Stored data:
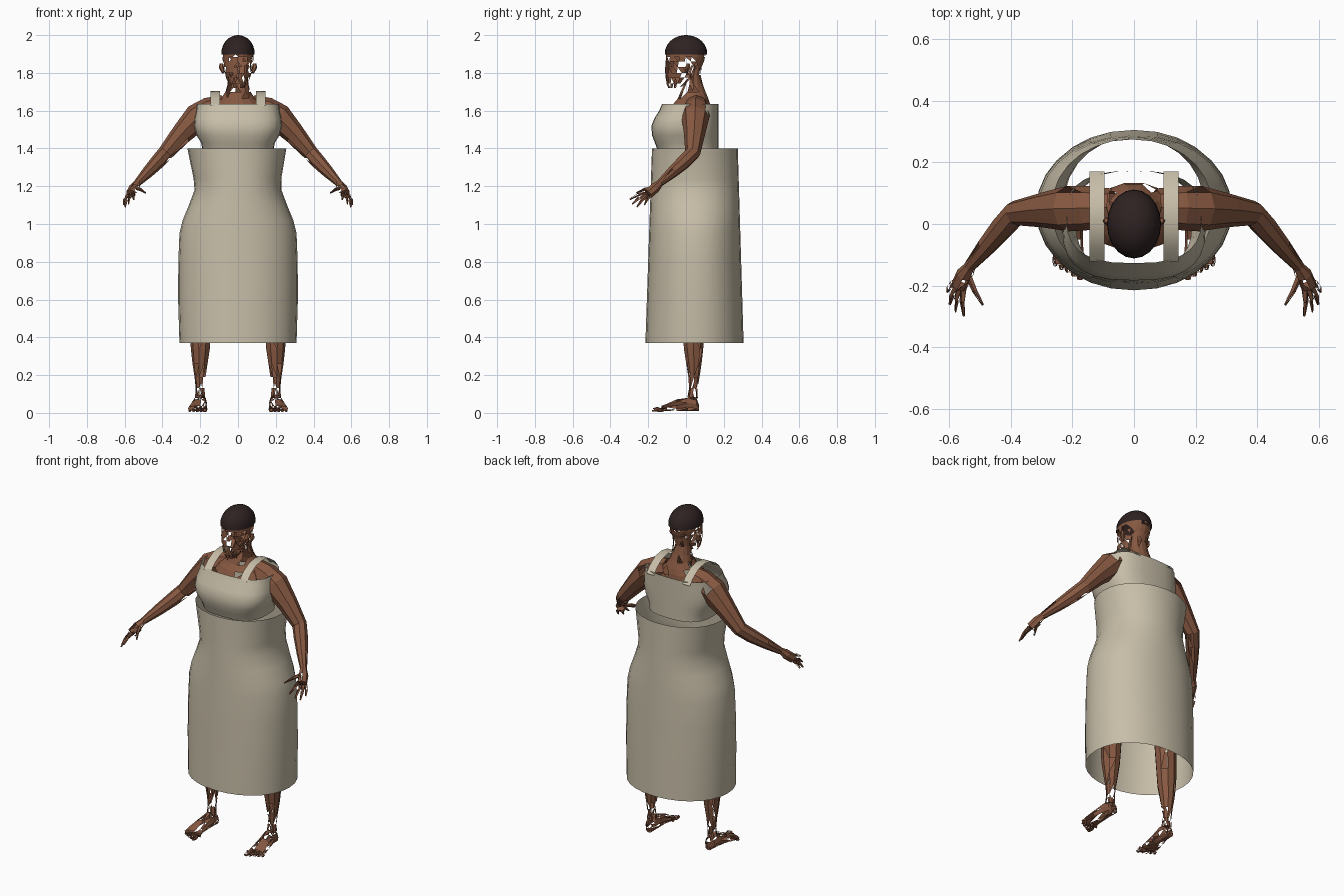
import bpy, bmesh, math, random
from mathutils import Vector

if "Cube" in bpy.data.objects:
    bpy.data.objects.remove(bpy.data.objects["Cube"])

random.seed(7)


def material(name, rgb):
    m = bpy.data.materials.new(name)
    m.diffuse_color = (*rgb, 1)
    m.use_nodes = True
    m.node_tree.nodes["Principled BSDF"].inputs["Base Color"].default_value = m.diffuse_color
    return m


CLOTH = material("beige cloth", (0.57, 0.51, 0.39))
SKIN = material("brown skin", (0.24, 0.098, 0.053))
HAIR = material("dark hair", (0.028, 0.016, 0.016))


def finish(name, bm, mat, mirror=False, smooth=30, holes=None):
    """Turn a bmesh into an object; holes(center) is the chance to drop a face."""
    bmesh.ops.recalc_face_normals(bm, faces=bm.faces)
    if holes:
        bmesh.ops.triangulate(bm, faces=bm.faces)
        gone = [f for f in bm.faces if random.random() < holes(f.calc_center_median())]
        bmesh.ops.delete(bm, geom=gone, context='FACES')
    me = bpy.data.meshes.new(name)
    bm.to_mesh(me)
    bm.free()
    me.materials.append(mat)
    ob = bpy.data.objects.new(name, me)
    bpy.context.collection.objects.link(ob)
    if mirror:
        ob.modifiers.new("mirror", 'MIRROR')
    if smooth:
        me.shade_smooth()
        me.set_sharp_from_angle(angle=math.radians(smooth))
    return ob


def skin_rings(bm, rings, cap=False):
    loops = [[bm.verts.new(p) for p in r] for r in rings]
    n = len(loops[0])
    for a, b in zip(loops, loops[1:]):
        for i in range(n):
            j = (i + 1) % n
            bm.faces.new((a[i], a[j], b[j], b[i]))
    if cap:
        bm.faces.new(loops[0])
        bm.faces.new(loops[-1])


def oval(z, rx, front, back, n, power=2.0, cx=0.0):
    """Horizontal ring reaching from y=front to y=back."""
    cy, ry, out = (front + back) / 2, (back - front) / 2, []
    for i in range(n):
        a = 2 * math.pi * i / n
        c, s = math.cos(a), math.sin(a)
        out.append(Vector((cx + rx * math.copysign(abs(c) ** (2 / power), c),
                           cy + ry * math.copysign(abs(s) ** (2 / power), s), z)))
    return out


def tube(bm, stations, n=8, cap=True):
    """Limb along stations of (point, radius)."""
    pts = [Vector(p) for p, r in stations]
    rings = []
    for i, (p, r) in enumerate(stations):
        d = (pts[min(i + 1, len(pts) - 1)] - pts[max(i - 1, 0)]).normalized()
        u = d.cross(Vector((0, 1, 0.01))).normalized()
        v = d.cross(u)
        rings.append([pts[i] + r * (math.cos(t) * u + math.sin(t) * v)
                      for t in (2 * math.pi * k / n for k in range(n))])
    skin_rings(bm, rings, cap)


# Skirt: open tube, waisted at z 1.2
bm = bmesh.new()
profile = [(0.37, .31, 0), (0.6, .317, 0), (0.8, .316, 0), (0.95, .31, 0), (1.02, .293, 0),
           (1.1, .26, 0), (1.18, .23, 0), (1.24, .232, -.003), (1.4, .262, -.006)]
skin_rings(bm, [oval(z, rx, -.215 + .034 * (z - .37), .305 - .03 * (z - .37), 28, 2.1, cx)
                for z, rx, cx in profile])
finish("skirt", bm, CLOTH)

# Bodice: open tube with a rounded bust
bm = bmesh.new()
profile = [(1.39, .188, -.15), (1.43, .195, -.165), (1.47, .22, -.18), (1.52, .233, -.183),
           (1.56, .23, -.167), (1.60, .222, -.142), (1.635, .218, -.127)]
skin_rings(bm, [oval(z, rx, fy, .172, 28, 2.7) for z, rx, fy in profile])
finish("bodice", bm, CLOTH)

# Shoulder straps: ribbons over the shoulders
bm = bmesh.new()
path = [(-.122, 1.625), (-.08, 1.665), (-.03, 1.693), (.03, 1.703), (.09, 1.69), (.14, 1.655), (.17, 1.62)]
rows = [[bm.verts.new((x, y, z)) for x in (.095, .145)] for y, z in path]
for a, b in zip(rows, rows[1:]):
    bm.faces.new((a[0], a[1], b[1], b[0]))
finish("shoulder_straps", bm, CLOTH, mirror=True)

# Hair: domed cap
bm = bmesh.new()
rings = []
for k in range(7):
    t = math.radians(-4 + 15 * k)
    c = max(math.cos(t), .02)
    rings.append(oval(1.905 + .095 * math.sin(t), .088 * c, -.112 * c, .112 * c, 20))
skin_rings(bm, rings)
bm.faces.new(bm.verts[:][-20:]) if bm.verts.ensure_lookup_table() is None else None
finish("hair_cap", bm, HAIR)

# Head: broken shell, mostly open around the cheeks
bm = bmesh.new()
profile = [(1.72, .03, -.095, -.03), (1.745, .05, -.105, .01), (1.775, .064, -.108, .045),
           (1.80, .072, -.11, .065), (1.83, .077, -.11, .082), (1.86, .08, -.108, .095),
           (1.885, .083, -.105, .101), (1.915, .083, -.105, .105)]
skin_rings(bm, [oval(z, rx, f, b, 20) for z, rx, f, b in profile])


def face_holes(c):
    if c.y > .04:
        return .08
    if -.04 < c.y and c.z < 1.875:
        return .7
    return .4 if c.z < 1.88 else .1


finish("head", bm, SKIN, smooth=0, holes=face_holes)

# Ears
bm = bmesh.new()
tube(bm, [((.078, .0, 1.80), .007), ((.088, .01, 1.83), .014), ((.088, .012, 1.85), .009)], 6)
finish("ears", bm, SKIN, mirror=True, smooth=0)

# Neck flaring into the upper chest
bm = bmesh.new()
profile = [(1.60, .15, -.09, .135), (1.635, .125, -.07, .13), (1.665, .09, -.045, .12),
           (1.70, .066, -.03, .105), (1.74, .055, -.01, .09), (1.79, .052, .0, .078), (1.84, .05, .02, .085)]
skin_rings(bm, [oval(z, rx, f, b, 14) for z, rx, f, b in profile])
finish("neck", bm, SKIN, smooth=0,
       holes=lambda c: .45 if c.y < .035 and c.z > 1.7 else .12)

# Arms from collar to wrist
bm = bmesh.new()
tube(bm, [((.07, .055, 1.625), .06), ((.15, .052, 1.60), .072), ((.215, .05, 1.565), .074),
          ((.30, .045, 1.475), .056), ((.385, .035, 1.375), .041), ((.425, -.01, 1.33), .039),
          ((.48, -.075, 1.272), .031), ((.535, -.14, 1.215), .019)], 8, cap=False)
finish("arms", bm, SKIN, mirror=True, smooth=0, holes=lambda c: .03)

# Hands: palm and fingers
bm = bmesh.new()
tube(bm, [((.53, -.135, 1.22), .018), ((.55, -.165, 1.19), .028), ((.567, -.2, 1.16), .027)], 7)
for base, tip in [((.535, -.17, 1.19), (.49, -.262, 1.165)), ((.553, -.205, 1.17), (.552, -.298, 1.13)),
                  ((.565, -.21, 1.16), (.58, -.285, 1.105)), ((.577, -.205, 1.15), (.597, -.26, 1.09)),
                  ((.585, -.19, 1.15), (.605, -.22, 1.10))]:
    a, b = Vector(base), Vector(tip)
    tube(bm, [(a, .011), (a.lerp(b, .5) + Vector((.004, 0, .006)), .009), (b, .004)], 5)
finish("hands", bm, SKIN, mirror=True, smooth=0, holes=lambda c: .28)

# Legs, running up under the skirt
bm = bmesh.new()
tube(bm, [((.19, .04, .58), .062), ((.196, .04, .42), .056), ((.198, .04, .34), .052), ((.2, .042, .26), .041),
          ((.2, .042, .19), .03), ((.2, .04, .13), .024), ((.2, .035, .08), .028)], 9, cap=False)
finish("legs", bm, SKIN, mirror=True, smooth=0,
       holes=lambda c: .5 if c.z < .16 else .08)

# Feet: wedge with separate toes
bm = bmesh.new()
rings = []
for y, cx, w, h in [(.07, .198, .02, .03), (.055, .198, .032, .075), (.01, .2, .036, .09),
                    (-.05, .208, .042, .065), (-.10, .213, .05, .042), (-.13, .215, .05, .03)]:
    rings.append([Vector((cx + w * math.cos(t), y, .008 + h * (.5 + .5 * math.sin(t))))
                  for t in (2 * math.pi * k / 10 for k in range(10))])
skin_rings(bm, rings, True)
for k in range(5):
    x, r = .175 + .02 * k, .015 - .0016 * k
    tube(bm, [((x, -.12, r + .004), r), ((x, -.15 + .006 * k, r + .004), r),
              ((x, -.18 + .011 * k, r), r * .6)], 6)
finish("feet", bm, SKIN, mirror=True, smooth=0, holes=lambda c: .3)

PROBLEM TO SOLVE. Search the entries above for the string "lambda". Copy each line in which it appears.

EXERCISE RESULT.
       holes=lambda c: .45 if c.y < .035 and c.z > 1.7 else .12)
finish("arms", bm, SKIN, mirror=True, smooth=0, holes=lambda c: .03)
finish("hands", bm, SKIN, mirror=True, smooth=0, holes=lambda c: .28)
       holes=lambda c: .5 if c.z < .16 else .08)
finish("feet", bm, SKIN, mirror=True, smooth=0, holes=lambda c: .3)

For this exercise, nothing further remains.